YOUR OBJECTIVE -
A single number is required: how many lines of the listing below include the word "PROFILE".

★ ★ ★ ★

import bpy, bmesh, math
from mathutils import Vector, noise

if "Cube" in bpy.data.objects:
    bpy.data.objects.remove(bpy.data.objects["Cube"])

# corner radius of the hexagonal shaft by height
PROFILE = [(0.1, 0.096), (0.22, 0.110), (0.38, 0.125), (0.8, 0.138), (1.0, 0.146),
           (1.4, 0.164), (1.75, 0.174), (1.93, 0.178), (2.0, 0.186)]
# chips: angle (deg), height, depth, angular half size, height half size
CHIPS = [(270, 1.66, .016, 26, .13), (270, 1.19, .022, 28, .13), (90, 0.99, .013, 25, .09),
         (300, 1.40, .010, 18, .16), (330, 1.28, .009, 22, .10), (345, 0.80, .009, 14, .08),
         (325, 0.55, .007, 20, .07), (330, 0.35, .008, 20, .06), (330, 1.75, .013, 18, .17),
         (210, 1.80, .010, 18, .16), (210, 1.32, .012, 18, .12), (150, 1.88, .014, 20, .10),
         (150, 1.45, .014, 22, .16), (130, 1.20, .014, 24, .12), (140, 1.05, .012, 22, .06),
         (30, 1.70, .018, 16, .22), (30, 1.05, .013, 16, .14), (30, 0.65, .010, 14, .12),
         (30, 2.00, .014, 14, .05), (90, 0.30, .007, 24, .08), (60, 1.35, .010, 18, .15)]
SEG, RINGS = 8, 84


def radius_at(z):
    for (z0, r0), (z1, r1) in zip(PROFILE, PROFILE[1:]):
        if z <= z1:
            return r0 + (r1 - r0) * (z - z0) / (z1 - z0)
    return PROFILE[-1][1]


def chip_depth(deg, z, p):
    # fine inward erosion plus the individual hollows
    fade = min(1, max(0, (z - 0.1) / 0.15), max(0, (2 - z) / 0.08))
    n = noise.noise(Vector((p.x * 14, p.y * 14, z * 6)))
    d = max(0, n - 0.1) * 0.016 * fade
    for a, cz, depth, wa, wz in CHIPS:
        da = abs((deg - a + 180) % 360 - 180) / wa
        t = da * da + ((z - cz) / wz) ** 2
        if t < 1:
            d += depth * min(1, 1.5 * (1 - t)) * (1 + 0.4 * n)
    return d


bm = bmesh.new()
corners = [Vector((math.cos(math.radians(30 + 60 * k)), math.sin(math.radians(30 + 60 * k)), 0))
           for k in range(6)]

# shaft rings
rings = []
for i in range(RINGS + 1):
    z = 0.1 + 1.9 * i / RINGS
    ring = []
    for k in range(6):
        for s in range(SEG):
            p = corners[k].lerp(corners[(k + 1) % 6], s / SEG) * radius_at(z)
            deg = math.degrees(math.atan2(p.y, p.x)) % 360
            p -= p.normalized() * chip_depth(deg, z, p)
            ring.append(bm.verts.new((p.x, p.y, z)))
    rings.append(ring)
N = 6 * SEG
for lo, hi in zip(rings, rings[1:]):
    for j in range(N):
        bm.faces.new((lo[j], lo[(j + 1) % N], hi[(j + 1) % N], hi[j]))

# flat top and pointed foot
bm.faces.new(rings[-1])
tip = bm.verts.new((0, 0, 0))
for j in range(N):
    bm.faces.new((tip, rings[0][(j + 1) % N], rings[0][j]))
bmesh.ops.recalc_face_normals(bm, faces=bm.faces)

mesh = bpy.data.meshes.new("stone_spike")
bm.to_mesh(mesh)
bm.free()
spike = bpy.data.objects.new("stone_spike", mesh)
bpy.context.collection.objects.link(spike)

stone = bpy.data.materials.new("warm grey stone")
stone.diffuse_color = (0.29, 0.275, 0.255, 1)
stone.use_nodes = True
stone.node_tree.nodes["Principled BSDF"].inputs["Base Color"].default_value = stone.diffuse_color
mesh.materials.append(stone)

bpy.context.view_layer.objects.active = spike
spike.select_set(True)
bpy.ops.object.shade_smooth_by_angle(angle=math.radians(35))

★ ★ ★ ★

FINISHED TASK -
3